From 1996 through 2015, my family lived on Knox Road in the Village of East Aurora. Our modest home was only a few hundred feet from the wooded, eastern boundary of the 600-acre country estate of the Knox family. The expanse of meadows, pastures, woodlands, wetlands and ponds, which had served for generations as both an active farm and a place where the wealthy rode horses, played polo, and conducted fox hunts, is now the Knox Farm State Park.
The treed rear of our acre-and-a-half lot – which I affectionately called “the hard Knox estate” – was, ecologically, an extension of the nearby estate. It’s wildlife – including deer, wild turkey, and an occasional red fox – casually shared our backyard.
For nearly two decades, on foot or a bicycle, I traversed or circumnavigated the expansive Knox property. The red barns were a striking part of the landscape, and pleasantly contrasted with the rolling meadows and tree-lined paths. To this city-boy, the weather-worn and peeling facades of the farm buildings added to their charm and authenticity.
An August 7, 2020 headline in the Buffalo News, “Iconic barns at Knox Farm State Park will get makeover,” caught my eye. As reported by Jane Kwiatkowski, a $100,000 barn rehabilitation project – intended to return the barns “to their former glory” and “make a great first impression of the park for people coming in” – has been approved by the state. But there is a hitch. The Friends of Knox Park, a not-for-profit group whose 300 members work to preserve and protect the park, needs $25,000 matching funds before the rehabilitation can proceed.

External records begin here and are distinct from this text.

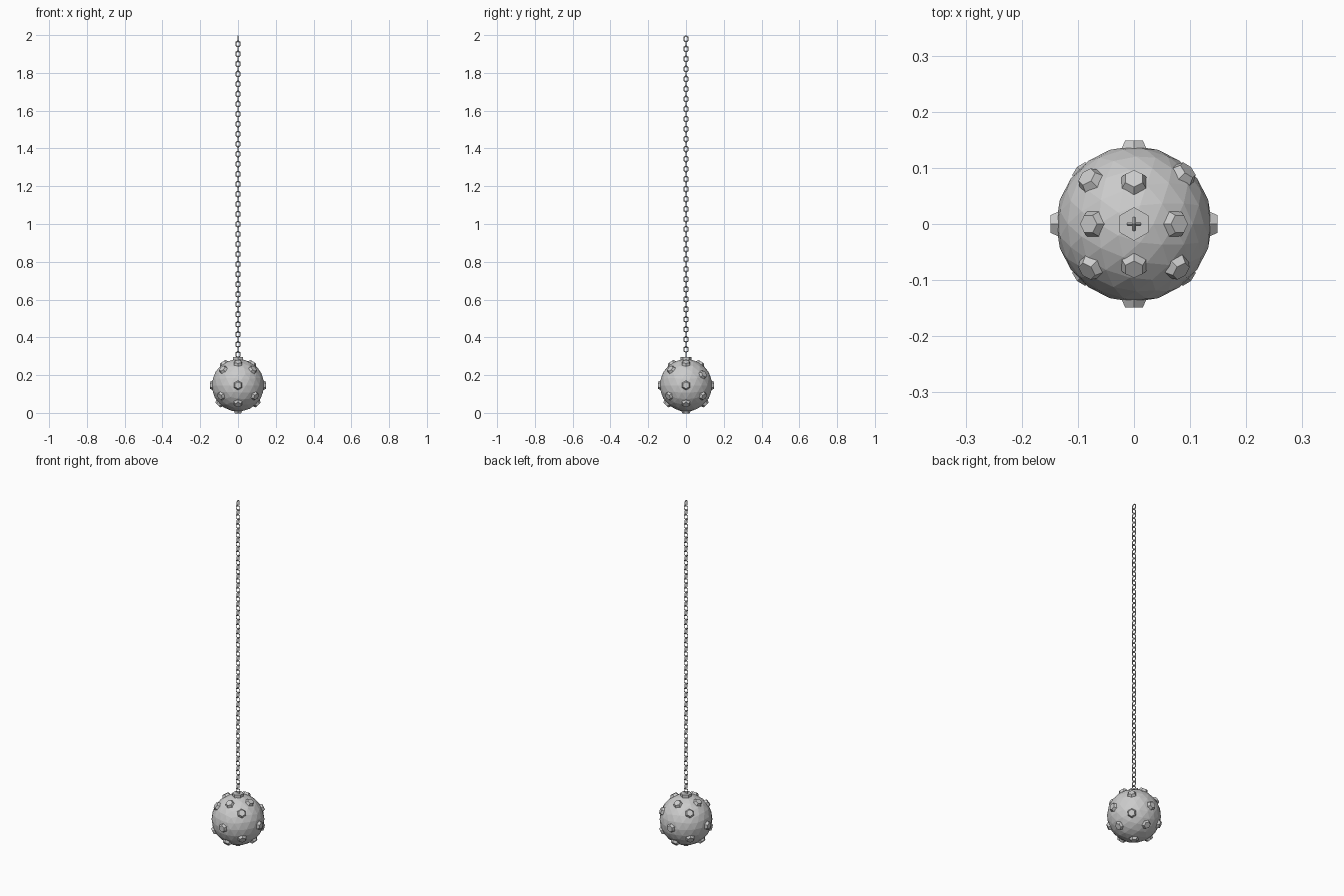
import bpy, bmesh, math
from mathutils import Matrix, Vector

if "Cube" in bpy.data.objects:
    bpy.data.objects.remove(bpy.data.objects["Cube"])

CENTRE = Vector((0, 0, 0.146))
BALL_R = 0.139
STUD_OUT = 0.149


def finish(bm, name):
    bmesh.ops.recalc_face_normals(bm, faces=bm.faces)
    mesh = bpy.data.meshes.new(name)
    bm.to_mesh(mesh)
    bm.free()
    obj = bpy.data.objects.new(name, mesh)
    bpy.context.collection.objects.link(obj)
    return obj


def direction(azimuth, elevation):
    a, e = math.radians(azimuth), math.radians(elevation)
    return Vector((math.cos(e) * math.cos(a), math.cos(e) * math.sin(a), math.sin(e)))


# Faceted iron ball
bm = bmesh.new()
bmesh.ops.create_icosphere(bm, subdivisions=3, radius=BALL_R,
                           matrix=Matrix.Translation(CENTRE))
finish(bm, "ball")

# Tapered hexagonal studs: equator, upper and lower rings, bottom pole
dirs = [Vector((0, 0, -1))]
for i in range(4):
    dirs.append(direction(90 * i, 0))
    dirs.append(direction(90 * i, 57))
    dirs.append(direction(90 * i, -44))
    dirs.append(direction(90 * i + 45, 24 if i == 0 else 37))
    dirs.append(direction(90 * i + 45, -24))
bm = bmesh.new()
depth = 0.025
for d in dirs:
    rot = d.to_track_quat('Z', 'Y').to_matrix().to_4x4()
    pos = Matrix.Translation(CENTRE + d * (STUD_OUT - depth / 2))
    bmesh.ops.create_cone(bm, cap_ends=True, segments=6, radius1=0.031,
                          radius2=0.018, depth=depth, matrix=pos @ rot)
finish(bm, "studs")

# Hexagonal collar on top of the ball
bm = bmesh.new()
bmesh.ops.create_cone(bm, cap_ends=True, segments=6, radius1=0.03, radius2=0.03,
                      depth=0.025, matrix=Matrix.Translation((0, 0, 0.2845)))
finish(bm, "collar")


# One six-cornered chain link with a square section, in the XZ plane
def add_link(bm, z, turned, half_w=0.0145, half_h=0.02, t=0.0033):
    rings = []
    spin = Matrix.Rotation(math.pi / 2 if turned else 0, 3, 'Z')
    for i in range(6):
        a = math.pi / 6 + i * math.pi / 3
        ca, sa = math.cos(a) / math.cos(math.pi / 6), math.sin(a)
        ring = []
        for j in range(4):
            b = j * math.pi / 2
            r = t * math.cos(b)
            p = Vector((ca * (half_w - t) + math.cos(a) * r, t * math.sin(b),
                        sa * (half_h - t) + math.sin(a) * r))
            ring.append(bm.verts.new(spin @ p + Vector((0, 0, z))))
        rings.append(ring)
    for i in range(6):
        r0, r1 = rings[i], rings[(i + 1) % 6]
        for j in range(4):
            k = (j + 1) % 4
            bm.faces.new((r0[j], r0[k], r1[k], r1[j]))


# Chain: links alternate by a quarter turn
bm = bmesh.new()
count, top, bottom = 64, 1.98, 0.31
for n in range(count):
    add_link(bm, top - (top - bottom) * n / (count - 1), n % 2 == 0)
finish(bm, "chain")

The idea of reversing decades of neglect and stemming further deterioration makes sense. Priming and painting seven aging barns, and replacing and repairing the siding, windows and foundation of a particularly weathered building – the heifer barn – are worthwhile tasks.
But, I do have a suggestion. If, as noted in the August 7th article, a major purpose for spending $100K is to make “a great first impression” on people coming to the park, beautifying and enhancing the park’s primary entrance on Buffalo Road (Routes 16 and 20A) might be more effective.

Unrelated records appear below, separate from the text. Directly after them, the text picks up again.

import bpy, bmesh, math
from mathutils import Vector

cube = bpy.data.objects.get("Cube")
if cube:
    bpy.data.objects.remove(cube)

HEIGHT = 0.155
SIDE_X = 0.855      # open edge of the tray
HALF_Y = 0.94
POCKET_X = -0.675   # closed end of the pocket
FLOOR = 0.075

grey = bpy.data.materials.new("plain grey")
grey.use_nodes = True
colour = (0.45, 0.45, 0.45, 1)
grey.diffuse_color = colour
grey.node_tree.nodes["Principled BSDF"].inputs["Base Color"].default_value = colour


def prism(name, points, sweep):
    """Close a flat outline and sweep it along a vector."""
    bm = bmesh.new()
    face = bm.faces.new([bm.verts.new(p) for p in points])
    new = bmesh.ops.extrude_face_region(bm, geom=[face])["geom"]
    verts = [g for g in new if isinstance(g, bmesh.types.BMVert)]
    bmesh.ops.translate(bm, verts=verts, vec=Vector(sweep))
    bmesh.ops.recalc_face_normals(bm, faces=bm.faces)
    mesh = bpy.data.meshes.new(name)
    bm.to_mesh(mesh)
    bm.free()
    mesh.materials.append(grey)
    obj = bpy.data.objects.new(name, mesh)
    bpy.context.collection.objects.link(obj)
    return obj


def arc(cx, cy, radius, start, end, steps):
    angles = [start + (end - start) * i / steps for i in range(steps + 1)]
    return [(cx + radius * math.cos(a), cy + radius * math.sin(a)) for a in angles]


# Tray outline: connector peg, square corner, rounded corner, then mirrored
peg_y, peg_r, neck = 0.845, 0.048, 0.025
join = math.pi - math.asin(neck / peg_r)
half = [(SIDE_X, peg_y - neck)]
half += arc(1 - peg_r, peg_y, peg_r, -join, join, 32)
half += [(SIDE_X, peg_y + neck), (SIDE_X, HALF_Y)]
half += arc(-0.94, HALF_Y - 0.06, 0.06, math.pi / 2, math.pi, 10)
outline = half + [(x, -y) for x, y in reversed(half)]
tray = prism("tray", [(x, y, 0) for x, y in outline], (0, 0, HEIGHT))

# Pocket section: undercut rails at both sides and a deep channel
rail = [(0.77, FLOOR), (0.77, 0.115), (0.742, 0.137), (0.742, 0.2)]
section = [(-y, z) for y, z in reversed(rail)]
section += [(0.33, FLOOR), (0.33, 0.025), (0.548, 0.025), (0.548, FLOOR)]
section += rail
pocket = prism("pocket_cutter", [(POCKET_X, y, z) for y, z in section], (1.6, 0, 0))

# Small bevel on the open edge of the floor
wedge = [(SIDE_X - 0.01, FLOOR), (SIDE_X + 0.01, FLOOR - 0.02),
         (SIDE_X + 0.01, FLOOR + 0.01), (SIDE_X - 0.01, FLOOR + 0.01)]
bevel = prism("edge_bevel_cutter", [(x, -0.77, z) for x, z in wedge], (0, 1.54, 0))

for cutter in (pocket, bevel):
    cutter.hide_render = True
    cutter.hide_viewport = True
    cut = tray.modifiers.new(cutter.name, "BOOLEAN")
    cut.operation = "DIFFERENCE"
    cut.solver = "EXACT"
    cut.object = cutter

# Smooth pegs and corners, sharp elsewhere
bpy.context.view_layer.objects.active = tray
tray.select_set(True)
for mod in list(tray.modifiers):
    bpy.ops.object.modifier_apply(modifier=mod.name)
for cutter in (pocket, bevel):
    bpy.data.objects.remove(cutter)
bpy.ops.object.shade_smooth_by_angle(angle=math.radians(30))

Here is a picture of the state park’s rather generic entrance (meant for use by the general public), followed by the gracious gateway to the Knox mansion several hundred yards down the road (restricted for use by guests attending events at the mansion):
Back to the barns. Thankfully, for those of us who did not grow up immersed in 4-H Club activities, the various barns and farm buildings at the Knox Farm State Park come with nameplates: Dairy Barn, Bull Shed, Heifer Barn, Milk House, Ice House, Sheep Barn and Show Barn. Here they are:
And, here’s the view from the passenger side of the Park’s department pickup truck pictured above:
And, the field you pass as you head to the “stable” mentioned in the title of this posting:
THE STABLE (rear, front)
If you have the sense that time stands still at the old Knox estate – and swear you hear a voice shouting “tally-ho” across the meadow – you could be right.
With All Due Respect,
P.S. If you’re interested in learning more about the barn rehabilitation project, you may want to contact Friends of Knox Farm State Park.